WHAT YOU HAVE TO DO
Copy the records below verbatim, from the first line through the line containing "f = bm.faces.new((a[i], a[j], b[j], b[i]))", inclusive, and output nothing else.

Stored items
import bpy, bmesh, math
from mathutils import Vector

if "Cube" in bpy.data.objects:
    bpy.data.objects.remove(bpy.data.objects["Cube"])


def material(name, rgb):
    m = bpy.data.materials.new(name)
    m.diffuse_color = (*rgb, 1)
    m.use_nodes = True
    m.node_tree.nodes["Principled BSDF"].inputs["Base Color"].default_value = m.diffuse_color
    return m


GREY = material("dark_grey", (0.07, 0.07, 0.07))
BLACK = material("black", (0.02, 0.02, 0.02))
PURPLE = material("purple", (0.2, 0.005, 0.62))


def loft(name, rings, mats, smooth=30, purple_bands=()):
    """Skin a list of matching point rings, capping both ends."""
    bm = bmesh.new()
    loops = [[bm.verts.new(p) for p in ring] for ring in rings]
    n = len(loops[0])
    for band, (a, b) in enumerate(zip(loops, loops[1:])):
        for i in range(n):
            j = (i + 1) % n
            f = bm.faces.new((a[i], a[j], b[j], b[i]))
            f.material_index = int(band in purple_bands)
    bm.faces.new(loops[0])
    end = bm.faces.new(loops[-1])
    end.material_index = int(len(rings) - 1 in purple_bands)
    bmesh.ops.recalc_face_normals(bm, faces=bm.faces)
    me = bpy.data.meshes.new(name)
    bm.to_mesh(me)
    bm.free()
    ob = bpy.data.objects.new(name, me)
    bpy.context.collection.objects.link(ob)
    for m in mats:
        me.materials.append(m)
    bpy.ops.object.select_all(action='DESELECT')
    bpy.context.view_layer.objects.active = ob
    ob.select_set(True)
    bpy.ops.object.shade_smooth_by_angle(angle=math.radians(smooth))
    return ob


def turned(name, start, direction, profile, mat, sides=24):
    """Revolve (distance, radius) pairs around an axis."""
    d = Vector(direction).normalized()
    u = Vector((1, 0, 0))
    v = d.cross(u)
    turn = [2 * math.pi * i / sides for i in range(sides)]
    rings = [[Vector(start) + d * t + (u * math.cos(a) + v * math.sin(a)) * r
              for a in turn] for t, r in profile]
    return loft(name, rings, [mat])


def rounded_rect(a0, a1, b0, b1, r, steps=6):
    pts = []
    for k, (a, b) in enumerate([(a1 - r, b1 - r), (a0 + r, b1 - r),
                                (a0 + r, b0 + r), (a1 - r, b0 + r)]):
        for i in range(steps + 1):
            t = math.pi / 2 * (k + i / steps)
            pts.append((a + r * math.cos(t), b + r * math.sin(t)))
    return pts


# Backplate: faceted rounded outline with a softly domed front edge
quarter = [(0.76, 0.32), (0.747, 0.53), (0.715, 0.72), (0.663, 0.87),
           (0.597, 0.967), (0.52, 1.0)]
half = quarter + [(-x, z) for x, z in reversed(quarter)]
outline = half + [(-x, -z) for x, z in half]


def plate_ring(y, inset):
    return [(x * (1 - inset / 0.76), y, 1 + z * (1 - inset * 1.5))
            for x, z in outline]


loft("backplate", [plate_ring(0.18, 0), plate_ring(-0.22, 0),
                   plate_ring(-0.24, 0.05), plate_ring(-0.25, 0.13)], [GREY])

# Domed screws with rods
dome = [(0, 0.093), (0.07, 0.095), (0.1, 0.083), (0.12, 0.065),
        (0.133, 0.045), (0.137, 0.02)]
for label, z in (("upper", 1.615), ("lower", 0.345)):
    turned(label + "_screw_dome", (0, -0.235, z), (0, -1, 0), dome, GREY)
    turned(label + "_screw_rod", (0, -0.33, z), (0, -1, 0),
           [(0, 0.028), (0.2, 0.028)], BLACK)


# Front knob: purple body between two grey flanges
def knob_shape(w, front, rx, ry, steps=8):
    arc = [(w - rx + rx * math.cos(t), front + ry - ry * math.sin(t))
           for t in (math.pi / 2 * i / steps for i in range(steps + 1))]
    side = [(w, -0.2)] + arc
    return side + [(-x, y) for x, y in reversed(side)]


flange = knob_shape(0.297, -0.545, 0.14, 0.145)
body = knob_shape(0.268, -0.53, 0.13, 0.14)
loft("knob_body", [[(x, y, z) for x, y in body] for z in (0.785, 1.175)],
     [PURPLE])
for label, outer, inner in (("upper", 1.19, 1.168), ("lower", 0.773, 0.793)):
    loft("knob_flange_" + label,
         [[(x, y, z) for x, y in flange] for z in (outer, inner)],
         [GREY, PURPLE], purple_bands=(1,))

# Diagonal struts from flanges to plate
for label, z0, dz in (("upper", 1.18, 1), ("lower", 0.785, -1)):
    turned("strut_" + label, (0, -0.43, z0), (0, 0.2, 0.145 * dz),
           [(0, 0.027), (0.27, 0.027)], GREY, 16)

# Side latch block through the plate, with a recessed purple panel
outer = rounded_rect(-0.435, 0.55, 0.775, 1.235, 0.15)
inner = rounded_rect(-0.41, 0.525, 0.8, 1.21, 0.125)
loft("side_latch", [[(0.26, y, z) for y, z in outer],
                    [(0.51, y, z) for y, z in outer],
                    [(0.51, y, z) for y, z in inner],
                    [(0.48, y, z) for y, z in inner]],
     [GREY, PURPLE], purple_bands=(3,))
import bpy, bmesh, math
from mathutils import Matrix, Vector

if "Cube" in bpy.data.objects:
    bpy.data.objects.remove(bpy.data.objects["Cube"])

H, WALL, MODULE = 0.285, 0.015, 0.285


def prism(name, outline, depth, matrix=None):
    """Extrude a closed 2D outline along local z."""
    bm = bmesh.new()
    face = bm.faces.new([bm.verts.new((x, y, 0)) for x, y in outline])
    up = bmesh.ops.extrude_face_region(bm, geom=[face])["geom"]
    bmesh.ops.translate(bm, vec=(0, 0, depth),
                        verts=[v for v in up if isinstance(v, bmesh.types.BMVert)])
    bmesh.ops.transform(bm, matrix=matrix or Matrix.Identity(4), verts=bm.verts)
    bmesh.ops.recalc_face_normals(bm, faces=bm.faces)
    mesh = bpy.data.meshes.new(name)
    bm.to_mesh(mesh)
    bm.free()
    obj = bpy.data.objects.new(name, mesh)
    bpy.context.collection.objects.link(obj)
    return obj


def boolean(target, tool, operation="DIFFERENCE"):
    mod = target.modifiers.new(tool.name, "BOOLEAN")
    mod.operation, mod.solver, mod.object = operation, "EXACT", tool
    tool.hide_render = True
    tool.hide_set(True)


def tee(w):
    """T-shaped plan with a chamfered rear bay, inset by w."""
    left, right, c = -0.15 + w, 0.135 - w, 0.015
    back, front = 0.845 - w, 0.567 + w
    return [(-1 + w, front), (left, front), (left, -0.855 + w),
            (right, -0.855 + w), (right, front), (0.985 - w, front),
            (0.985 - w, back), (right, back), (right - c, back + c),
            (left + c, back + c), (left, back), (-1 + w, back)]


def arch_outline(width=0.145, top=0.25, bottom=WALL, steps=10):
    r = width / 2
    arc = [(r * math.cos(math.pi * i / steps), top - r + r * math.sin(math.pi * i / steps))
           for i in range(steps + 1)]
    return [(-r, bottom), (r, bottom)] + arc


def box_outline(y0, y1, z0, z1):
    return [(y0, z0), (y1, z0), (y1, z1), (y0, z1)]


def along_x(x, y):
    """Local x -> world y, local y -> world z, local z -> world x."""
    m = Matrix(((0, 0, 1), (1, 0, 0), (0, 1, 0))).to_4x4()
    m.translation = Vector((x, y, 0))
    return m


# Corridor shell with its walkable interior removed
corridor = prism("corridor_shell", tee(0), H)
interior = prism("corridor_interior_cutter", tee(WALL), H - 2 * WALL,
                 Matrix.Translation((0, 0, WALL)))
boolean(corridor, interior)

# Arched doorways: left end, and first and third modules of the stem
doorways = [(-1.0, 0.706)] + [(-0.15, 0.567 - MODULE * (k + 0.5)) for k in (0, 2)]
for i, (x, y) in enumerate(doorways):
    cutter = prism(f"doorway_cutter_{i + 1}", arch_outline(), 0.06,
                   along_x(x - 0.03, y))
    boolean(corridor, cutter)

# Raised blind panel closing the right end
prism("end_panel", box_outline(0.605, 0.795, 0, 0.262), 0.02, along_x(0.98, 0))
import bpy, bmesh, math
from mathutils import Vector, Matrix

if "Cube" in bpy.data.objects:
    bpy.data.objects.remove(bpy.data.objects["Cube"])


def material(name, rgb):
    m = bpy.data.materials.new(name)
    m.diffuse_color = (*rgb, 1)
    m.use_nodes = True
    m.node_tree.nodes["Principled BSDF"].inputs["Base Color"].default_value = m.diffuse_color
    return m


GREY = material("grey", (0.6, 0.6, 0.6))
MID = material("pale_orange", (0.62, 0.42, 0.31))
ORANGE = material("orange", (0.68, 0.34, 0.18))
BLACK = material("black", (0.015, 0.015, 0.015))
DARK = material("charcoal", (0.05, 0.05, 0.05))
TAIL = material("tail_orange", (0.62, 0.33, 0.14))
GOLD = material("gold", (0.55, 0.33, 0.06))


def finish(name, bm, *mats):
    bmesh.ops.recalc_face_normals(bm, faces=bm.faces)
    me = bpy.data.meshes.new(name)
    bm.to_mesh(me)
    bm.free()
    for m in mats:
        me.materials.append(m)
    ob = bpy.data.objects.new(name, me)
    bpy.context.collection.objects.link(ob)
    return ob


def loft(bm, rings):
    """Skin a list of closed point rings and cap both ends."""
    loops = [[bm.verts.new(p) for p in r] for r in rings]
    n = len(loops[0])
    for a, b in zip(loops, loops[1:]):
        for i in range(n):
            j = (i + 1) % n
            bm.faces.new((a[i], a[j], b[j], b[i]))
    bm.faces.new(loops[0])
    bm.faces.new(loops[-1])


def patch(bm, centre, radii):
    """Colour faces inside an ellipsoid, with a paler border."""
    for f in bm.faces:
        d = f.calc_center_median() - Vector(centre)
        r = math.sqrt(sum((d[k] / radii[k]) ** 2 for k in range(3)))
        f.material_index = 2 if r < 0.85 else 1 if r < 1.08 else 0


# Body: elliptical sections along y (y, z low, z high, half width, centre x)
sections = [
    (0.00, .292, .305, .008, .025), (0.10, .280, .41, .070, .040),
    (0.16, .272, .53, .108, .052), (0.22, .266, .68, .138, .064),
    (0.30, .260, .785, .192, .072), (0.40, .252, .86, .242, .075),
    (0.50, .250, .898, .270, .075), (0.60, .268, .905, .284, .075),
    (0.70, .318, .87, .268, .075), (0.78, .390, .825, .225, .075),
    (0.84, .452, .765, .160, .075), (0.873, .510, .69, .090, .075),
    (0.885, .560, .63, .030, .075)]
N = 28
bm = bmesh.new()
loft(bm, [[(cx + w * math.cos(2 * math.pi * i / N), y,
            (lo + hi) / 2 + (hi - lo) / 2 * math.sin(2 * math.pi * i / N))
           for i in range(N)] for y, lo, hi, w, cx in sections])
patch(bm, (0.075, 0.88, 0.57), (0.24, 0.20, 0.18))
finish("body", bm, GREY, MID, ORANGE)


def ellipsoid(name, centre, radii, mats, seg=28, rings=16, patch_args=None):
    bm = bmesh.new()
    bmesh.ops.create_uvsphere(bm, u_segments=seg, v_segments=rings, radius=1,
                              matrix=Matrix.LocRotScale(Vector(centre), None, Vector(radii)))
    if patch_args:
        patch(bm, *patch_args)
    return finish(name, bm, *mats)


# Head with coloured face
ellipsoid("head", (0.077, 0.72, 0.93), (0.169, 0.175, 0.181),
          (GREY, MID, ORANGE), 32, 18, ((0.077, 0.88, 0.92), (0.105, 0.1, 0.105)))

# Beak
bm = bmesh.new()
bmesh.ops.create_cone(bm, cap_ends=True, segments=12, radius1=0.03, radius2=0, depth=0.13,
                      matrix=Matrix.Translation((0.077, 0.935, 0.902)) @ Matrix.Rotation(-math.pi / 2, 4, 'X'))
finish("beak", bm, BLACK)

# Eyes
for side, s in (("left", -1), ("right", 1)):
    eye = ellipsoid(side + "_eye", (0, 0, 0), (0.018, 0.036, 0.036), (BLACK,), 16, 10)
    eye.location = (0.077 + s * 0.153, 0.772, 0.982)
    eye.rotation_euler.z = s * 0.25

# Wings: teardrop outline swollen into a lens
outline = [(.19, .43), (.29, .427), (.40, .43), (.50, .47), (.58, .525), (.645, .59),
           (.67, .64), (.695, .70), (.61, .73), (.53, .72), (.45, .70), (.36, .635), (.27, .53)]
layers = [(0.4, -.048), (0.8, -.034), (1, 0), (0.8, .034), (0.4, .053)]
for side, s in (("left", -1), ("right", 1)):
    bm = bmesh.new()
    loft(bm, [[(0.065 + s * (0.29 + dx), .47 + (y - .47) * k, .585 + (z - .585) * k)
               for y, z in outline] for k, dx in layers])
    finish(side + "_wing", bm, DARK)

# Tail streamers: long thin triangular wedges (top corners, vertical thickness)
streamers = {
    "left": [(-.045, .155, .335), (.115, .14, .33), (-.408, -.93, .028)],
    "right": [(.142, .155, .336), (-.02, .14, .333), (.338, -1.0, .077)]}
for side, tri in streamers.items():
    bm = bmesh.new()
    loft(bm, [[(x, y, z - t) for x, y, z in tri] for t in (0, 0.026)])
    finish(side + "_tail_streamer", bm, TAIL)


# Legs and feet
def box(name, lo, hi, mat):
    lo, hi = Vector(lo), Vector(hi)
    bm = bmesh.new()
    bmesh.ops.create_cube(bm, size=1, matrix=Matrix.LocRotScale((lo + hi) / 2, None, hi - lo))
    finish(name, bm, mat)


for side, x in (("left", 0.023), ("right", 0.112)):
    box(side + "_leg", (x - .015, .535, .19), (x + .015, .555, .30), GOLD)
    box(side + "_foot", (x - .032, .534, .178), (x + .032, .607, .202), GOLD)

OUTPUT FOR THIS TASK
import bpy, bmesh, math
from mathutils import Vector

if "Cube" in bpy.data.objects:
    bpy.data.objects.remove(bpy.data.objects["Cube"])


def material(name, rgb):
    m = bpy.data.materials.new(name)
    m.diffuse_color = (*rgb, 1)
    m.use_nodes = True
    m.node_tree.nodes["Principled BSDF"].inputs["Base Color"].default_value = m.diffuse_color
    return m


GREY = material("dark_grey", (0.07, 0.07, 0.07))
BLACK = material("black", (0.02, 0.02, 0.02))
PURPLE = material("purple", (0.2, 0.005, 0.62))


def loft(name, rings, mats, smooth=30, purple_bands=()):
    """Skin a list of matching point rings, capping both ends."""
    bm = bmesh.new()
    loops = [[bm.verts.new(p) for p in ring] for ring in rings]
    n = len(loops[0])
    for band, (a, b) in enumerate(zip(loops, loops[1:])):
        for i in range(n):
            j = (i + 1) % n
            f = bm.faces.new((a[i], a[j], b[j], b[i]))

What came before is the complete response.